There is one sure way I know to get myself over the forgiveness bridge. It was seriously praying for blessing on those people.
Praying for blessing? But you see, God, I want justice. I want you to take up my cause and punish them for what they have done to me.
Pray for blessing on them, and you will forgive. And you will be free, said an insistent voice.
* * *
Joseph, thrown into the pit by his brothers. Joseph, sold as a slave. Joseph, who rises to be the head of Potiphar’s house. Joseph, unjustly thrown into a dungeon. Joseph, who rises to be the head of Pharaoh’s administration. Who saves his family, including his beloved father and youngest brother.
He would have been an affluent shepherd, if not for the empty well. He would have run Potiphar’s household, if not for the dungeon. Now, he runs Egypt. He rescues his family.
God had always given him intimations of greatness. The sun and moon and 11 stars bowing to him. His brothers’ sheaves bowing to him. But the way God chose to change him from a shepherd to a prince was the way of pits, dragons and dungeons. The injustices he suffered were part of God’s plan for promotion.
He finally sees it was all God. It was part of God’s plan, God’s drama. His brothers were just bit players in it.
He turned his focus from his brothers to God. And then he was able to forgive his brothers, just bit players in God’s great plan.
· * * *
And so I did that. Turned my focus from those who had hurt me to God. Immense good had come to me on of the different paths I took because of the injustice I had suffered (something I have not written about yet) and the metaphorical pit I was thrown into. I was able to find my path in writing and my creative life. In business and my financial life. Was able to make real money to bless my family, and others. All because the path I had initially chosen, which I now see was not in God’s plan for me, was closed off to me by other people’s scheming, competitiveness, lies, injustice and insecurity.
I am not going to tell the story of the injustice I suffered here, because heck, this blog post is already far too long.
But stories need to be told. That is in their very nature. A story not told is like a light hidden under a bushel.
And so I will tell it, when my own wounds have totally healed and my words might bring light, rather than a sword, because using a sword is God’s prerogative, not mine, and he will use it.
* * *
And I forgave. Again. And felt the familiar release of joy and creativity. You see for me , forgiveness is intimately aligned with creativity. When I forgive, I feel joy, and creative ideas flow. When I do not, I feel blocked, creatively, and my joy is blocked.
* * *
I have learnt another thing in my battles with forgiveness. It is two steps forward, one step backward. Two steps forward, one step backward. Slow, faltering, in zigzags.
So because I have forgiven them yesterday does not mean that the emotions of anger will not return. The sense of injustice. Of impotence and humiliation.
I have forgiven far greater wrongs that this one which is still raw. And I will forgive this. In time.
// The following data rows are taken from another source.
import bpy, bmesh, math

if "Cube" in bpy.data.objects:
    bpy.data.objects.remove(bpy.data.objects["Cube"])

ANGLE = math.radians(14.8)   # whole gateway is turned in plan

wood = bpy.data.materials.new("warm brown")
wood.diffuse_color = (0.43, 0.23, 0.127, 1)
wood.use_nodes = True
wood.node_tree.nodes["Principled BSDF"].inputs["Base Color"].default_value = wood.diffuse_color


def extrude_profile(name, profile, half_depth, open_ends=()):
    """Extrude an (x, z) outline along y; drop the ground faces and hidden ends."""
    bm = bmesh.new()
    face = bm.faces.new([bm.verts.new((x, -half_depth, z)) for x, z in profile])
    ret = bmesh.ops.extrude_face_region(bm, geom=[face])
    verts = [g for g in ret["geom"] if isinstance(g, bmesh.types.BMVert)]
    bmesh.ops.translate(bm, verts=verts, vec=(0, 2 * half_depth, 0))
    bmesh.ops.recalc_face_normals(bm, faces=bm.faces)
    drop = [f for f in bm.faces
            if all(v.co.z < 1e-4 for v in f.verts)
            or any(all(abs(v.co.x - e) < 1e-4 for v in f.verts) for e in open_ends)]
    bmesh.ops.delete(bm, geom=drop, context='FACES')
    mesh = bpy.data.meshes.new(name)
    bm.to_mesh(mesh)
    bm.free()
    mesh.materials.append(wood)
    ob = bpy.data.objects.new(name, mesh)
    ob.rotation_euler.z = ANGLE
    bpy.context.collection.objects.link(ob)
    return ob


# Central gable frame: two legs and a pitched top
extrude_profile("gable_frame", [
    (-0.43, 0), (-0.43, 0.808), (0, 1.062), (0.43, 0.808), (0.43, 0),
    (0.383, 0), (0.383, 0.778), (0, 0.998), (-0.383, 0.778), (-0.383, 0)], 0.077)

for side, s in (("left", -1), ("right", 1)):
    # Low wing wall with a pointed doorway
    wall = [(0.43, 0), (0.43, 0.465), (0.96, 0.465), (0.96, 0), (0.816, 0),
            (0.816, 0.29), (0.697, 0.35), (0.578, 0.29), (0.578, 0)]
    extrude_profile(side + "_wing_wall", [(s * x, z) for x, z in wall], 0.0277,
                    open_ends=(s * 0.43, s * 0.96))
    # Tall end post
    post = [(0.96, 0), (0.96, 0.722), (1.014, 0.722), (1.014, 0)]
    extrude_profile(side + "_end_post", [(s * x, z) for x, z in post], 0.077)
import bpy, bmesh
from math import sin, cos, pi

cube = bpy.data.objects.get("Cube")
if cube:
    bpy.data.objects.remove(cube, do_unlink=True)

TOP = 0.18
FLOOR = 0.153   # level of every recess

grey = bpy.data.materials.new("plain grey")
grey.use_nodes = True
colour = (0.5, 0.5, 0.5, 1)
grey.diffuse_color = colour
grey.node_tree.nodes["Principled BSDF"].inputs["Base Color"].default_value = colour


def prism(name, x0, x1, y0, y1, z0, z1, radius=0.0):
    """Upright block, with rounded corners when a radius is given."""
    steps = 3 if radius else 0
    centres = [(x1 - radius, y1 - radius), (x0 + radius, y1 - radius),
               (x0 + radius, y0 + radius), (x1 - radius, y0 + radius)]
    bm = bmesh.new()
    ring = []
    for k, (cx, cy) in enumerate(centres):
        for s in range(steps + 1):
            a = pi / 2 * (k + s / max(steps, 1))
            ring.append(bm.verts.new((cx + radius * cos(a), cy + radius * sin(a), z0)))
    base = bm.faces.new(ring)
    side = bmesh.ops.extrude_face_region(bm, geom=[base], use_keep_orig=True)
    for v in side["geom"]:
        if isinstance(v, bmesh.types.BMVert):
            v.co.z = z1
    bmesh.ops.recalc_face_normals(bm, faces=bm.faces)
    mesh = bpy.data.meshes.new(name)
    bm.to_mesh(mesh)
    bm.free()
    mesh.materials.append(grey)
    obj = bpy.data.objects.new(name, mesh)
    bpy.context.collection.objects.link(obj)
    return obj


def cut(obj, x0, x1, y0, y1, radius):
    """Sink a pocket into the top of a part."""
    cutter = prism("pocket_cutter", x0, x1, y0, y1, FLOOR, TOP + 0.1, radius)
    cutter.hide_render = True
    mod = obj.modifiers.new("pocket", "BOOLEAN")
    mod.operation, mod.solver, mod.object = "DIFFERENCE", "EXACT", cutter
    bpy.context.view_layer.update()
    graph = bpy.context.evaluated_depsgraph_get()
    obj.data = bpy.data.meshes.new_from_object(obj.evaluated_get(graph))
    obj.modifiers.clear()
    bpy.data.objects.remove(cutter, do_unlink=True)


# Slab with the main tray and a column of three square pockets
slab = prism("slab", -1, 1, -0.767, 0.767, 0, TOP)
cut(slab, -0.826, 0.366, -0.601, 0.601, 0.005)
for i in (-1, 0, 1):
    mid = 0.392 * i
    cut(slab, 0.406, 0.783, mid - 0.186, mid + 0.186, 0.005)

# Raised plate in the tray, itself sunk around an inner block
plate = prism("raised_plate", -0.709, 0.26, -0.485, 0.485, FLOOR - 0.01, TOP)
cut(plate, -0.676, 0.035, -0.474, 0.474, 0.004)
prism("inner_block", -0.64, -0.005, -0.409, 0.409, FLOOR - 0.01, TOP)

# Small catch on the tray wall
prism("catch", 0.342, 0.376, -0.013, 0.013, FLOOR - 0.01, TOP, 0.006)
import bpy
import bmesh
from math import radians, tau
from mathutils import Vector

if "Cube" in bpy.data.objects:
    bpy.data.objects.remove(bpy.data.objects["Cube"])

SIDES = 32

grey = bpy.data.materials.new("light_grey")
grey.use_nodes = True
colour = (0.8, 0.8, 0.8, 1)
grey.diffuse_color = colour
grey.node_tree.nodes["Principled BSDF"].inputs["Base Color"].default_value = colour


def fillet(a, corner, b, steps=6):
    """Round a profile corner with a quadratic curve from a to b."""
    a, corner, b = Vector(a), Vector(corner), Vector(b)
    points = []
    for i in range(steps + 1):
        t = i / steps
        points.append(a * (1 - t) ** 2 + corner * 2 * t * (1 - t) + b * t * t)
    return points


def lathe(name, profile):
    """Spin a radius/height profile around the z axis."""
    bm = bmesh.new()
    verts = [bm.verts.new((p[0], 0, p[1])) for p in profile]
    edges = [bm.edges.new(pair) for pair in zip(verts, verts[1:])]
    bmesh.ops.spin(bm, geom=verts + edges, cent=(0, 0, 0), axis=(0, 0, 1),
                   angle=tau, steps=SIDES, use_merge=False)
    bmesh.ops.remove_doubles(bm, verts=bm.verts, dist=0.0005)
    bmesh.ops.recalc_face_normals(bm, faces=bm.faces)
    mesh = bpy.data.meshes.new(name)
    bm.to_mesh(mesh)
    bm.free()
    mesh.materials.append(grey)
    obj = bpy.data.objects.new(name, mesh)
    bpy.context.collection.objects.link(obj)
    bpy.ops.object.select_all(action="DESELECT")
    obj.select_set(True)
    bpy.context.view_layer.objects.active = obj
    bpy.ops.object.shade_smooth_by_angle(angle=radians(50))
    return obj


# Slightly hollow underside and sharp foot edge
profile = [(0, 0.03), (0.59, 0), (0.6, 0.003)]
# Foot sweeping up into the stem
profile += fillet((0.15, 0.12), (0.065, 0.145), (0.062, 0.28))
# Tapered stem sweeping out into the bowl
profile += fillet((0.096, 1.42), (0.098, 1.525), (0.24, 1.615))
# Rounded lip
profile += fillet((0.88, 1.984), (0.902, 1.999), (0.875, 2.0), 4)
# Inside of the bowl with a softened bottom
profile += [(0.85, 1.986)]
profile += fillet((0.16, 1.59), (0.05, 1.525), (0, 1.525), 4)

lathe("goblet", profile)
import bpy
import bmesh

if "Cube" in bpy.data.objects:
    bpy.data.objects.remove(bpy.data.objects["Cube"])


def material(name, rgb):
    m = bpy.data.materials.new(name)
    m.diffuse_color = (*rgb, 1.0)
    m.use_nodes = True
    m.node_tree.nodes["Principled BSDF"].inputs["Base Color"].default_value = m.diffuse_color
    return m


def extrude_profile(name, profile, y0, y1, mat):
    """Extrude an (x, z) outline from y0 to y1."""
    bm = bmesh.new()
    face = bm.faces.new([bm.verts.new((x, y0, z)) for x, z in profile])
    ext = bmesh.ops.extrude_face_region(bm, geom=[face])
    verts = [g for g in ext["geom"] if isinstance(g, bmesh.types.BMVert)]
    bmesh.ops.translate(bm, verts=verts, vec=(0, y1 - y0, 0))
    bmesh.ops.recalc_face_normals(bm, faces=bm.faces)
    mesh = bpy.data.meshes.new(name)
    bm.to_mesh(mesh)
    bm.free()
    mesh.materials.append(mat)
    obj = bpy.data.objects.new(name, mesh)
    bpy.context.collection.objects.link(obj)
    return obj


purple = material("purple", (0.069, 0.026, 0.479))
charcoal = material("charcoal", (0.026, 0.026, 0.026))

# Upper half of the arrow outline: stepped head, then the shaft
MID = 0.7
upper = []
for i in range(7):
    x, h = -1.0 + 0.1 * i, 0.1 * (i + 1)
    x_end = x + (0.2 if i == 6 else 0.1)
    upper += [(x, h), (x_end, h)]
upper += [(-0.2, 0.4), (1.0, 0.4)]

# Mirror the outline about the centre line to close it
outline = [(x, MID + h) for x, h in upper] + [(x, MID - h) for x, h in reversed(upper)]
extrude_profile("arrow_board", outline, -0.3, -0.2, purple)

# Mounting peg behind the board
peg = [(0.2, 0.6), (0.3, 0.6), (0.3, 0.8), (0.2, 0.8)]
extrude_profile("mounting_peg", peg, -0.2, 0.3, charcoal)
With the grace of God which falls like rain on the rocky soil of our hard hearts.
Keep them soft, oh Lord. Deliver us from evil. Deliver us from all the Flights 77 and 11 which our enemies may fly into us. And, guard our hearts, oh Lord. May we never pilot them.